Found: Virginia Village’s 1973 Neighborhood Plan
This article originally ran in the Spring 2015 Village Voice.
Check out a full copy of the master plan here, or click on the cover image.
Cleaning out his office a few months ago, local resident John Dillavou unearthed what could be best described as a Virginia Village artifact. As a local history nut, err, enthusiast, I felt like I should be handling it with white gloves. It was a copy of the 1973 Virginia Village Neighborhood Plan, which also happens to be the most recent plan for our neighborhood. Even with its dated type and yellowing pages, the plan reveals how little some of the neighborhood problems have changed. In this article, we’ll take a look at some of the findings from this ancient document. (I kid, I kid.)
Density a Problem Today…and Yesterday
Today it seems like a new high-rise is springing from the ground each day. However, this isn’t the only time Denver has faced density changes. The climate today is similar to what Denver was going through in the 1960s and 1970s. High density was a huge concern for Virginia Village in 1973. In the decade prior, 70 rezoning applications were filed in the area, of those 51 were from lower density to higher density residential or business—22 were approved.

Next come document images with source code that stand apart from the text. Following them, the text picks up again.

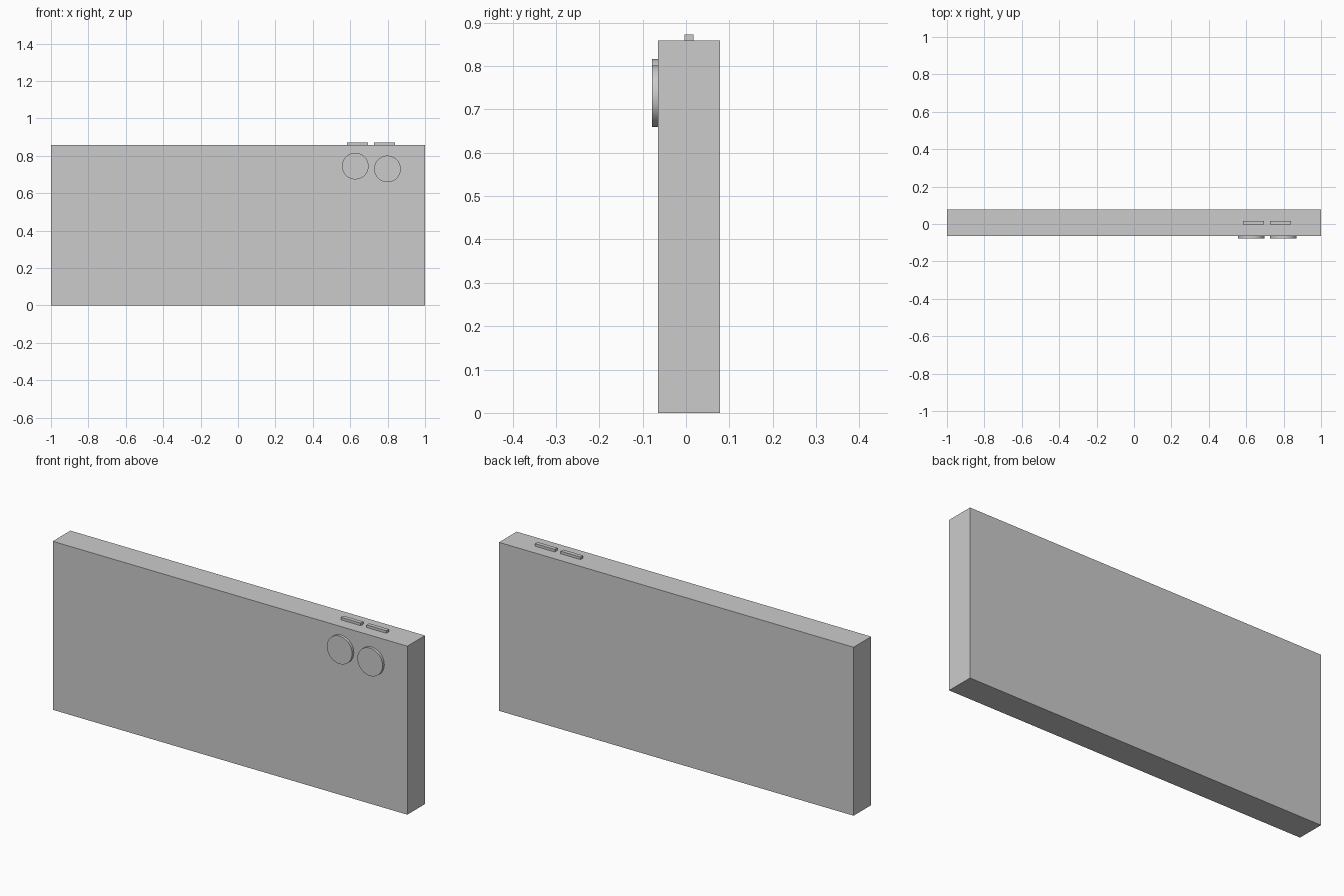
import bpy
import math

if "Cube" in bpy.data.objects:
    bpy.data.objects.remove(bpy.data.objects["Cube"])


def box(name, x0, x1, y0, y1, z0, z1):
    bpy.ops.mesh.primitive_cube_add(size=1, location=((x0 + x1) / 2, (y0 + y1) / 2, (z0 + z1) / 2))
    obj = bpy.context.object
    obj.name = name
    obj.scale = (x1 - x0, y1 - y0, z1 - z0)
    bpy.ops.object.transform_apply(location=False, rotation=False, scale=True)
    return obj


def lens(name, x, z, radius=0.071, y0=-0.078, y1=-0.060):
    bpy.ops.mesh.primitive_cylinder_add(vertices=48, radius=radius, depth=y1 - y0,
                                        location=(x, (y0 + y1) / 2, z),
                                        rotation=(math.pi / 2, 0, 0))
    obj = bpy.context.object
    obj.name = name
    bpy.ops.object.shade_smooth_by_angle(angle=math.radians(30))
    return obj


# Slab body
box("phone_body", -1, 1, -0.064, 0.078, 0, 0.859)

# Side buttons on the upper edge
for i, x in enumerate((0.583, 0.728)):
    box(f"side_button_{i + 1}", x, x + 0.112, -0.004, 0.017, 0.855, 0.872)

# Camera lenses on the front face
for i, (x, z) in enumerate(((0.627, 0.745), (0.799, 0.730))):
    lens(f"camera_lens_{i + 1}", x, z)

Glendale just to the north of Virginia Village was also a haven for high-density housing that encroached on the area.
Virginia Village residents at the time pushed for the neighborhood plan to help preserve its enclave of single-family homes in busy Southeast Denver. The picture on the cover of the neighborhood plan reflects this concern with the sharp contrast between the high-rise apartments along Colorado Boulevard and the low-slung single-family homes farther east.
Traffic Still an Issue in 1973
Traffic was also an issue in 1973, but the way Denver resolved it then is not something that would work for us today. In 1973 Evans was already at its designed capacity. The report also noted that Colorado Boulevard, “carr[ies] traffic greatly in excess of its designed capacity,” and that Holly and Monaco both carried 150% of their designed capacity. Hmm, sound familiar? A long-range priority for the plan asked to “deemphasize South Monaco Street and South Holly Street as traffic carriers.”
The solution to these problems was to improve and expand the streets, something that isn’t realistic today with many streets already at their limits. In 1973 Quebec was an unimproved—i.e. a dirt—road that did not cross Cherry Creek. The plan recommended transforming Quebec into an arterial road. According to Dillavou, Denver expected Quebec to carry significant traffic from Stapleton Airport to South Denver, and take traffic away from Colorado Boulevard.
The plan also recommended improving Cherry Creek, but it originally sought to extend Cherry Creek Parkway all the way along the South side of the creek from Holly to Monaco and then from Monaco to Quebec. Dillavou added that a bigger plan was actually to have the parkway go all the way to Cherry Creek Reservoir. Eventually the plan was scrapped, and Leetsdale and Parker Road became the preferred method of travel out to Aurora—and Cherry Creek Trail came along instead.
Public transportation was also a key initiative in 1973. Denver had an extensive electric streetcar system that was abruptly abandoned in 1952 in favor of buses. In 1972, RTD created a plan to introduce a trendy light rail system of sorts in the 1970s: personal rapid transit (PRT), which used small automated vehicles operating on a network of purpose-built guide ways. The RTD plan called for 98 miles of PRT, including a line along Colorado Boulevard with a stop at Colorado Boulevard and Mexico. The project was later abandoned.
The Rise of Virginia Village Parks
Up until this plan, the parks we know today in Virginia Village didn’t exist, even 20 years after the start of Virginia Village as a suburb in the early 1950s. Ash Grove Park was a vacant patch of land owned by the city, which the plan recommends turning into a park, along with the vacant land that turned into City of Potenza Park. Parks were also proposed on a vacant lot southwest of Florida and Krameria, and the land west of Ellis Elementary, but these eventually turned into housing developments.
The plan also suggested turning an abandoned rail line that ran just north of Evans into a trail and greenway. The original rail line ran from Denver out to the towns of Parker and Elizabeth, and eventually Colorado Springs. With declining rail service, the line was slowly cut back until it just served a huge grain elevator that stood near the corner of Asbury and Holly. Once the grain elevator closed down—Dillavou noted that for a while the retired elevator served as nightclub and restaurant—the rail line was no longer needed and removed. Eventually the trail plan fell through. You can still the railroad line today. If you check out Google Earth, you can see a green belt that runs just north of the business on the north side of Evans between Dahlia and Holly—that’s the old rail line.
Those are a few of the findings from our most recent neighborhood plan. There have been some rumors that we might get the opportunity for another neighborhood plan soon, so we’ll keep you posted. In the meantime, you can see our “current” 1973 plan by going to our website, virginiavillage.com, and clicking on the link on the home page. And if you’d like to see the original copy, please let me know, and be sure to bring the white gloves.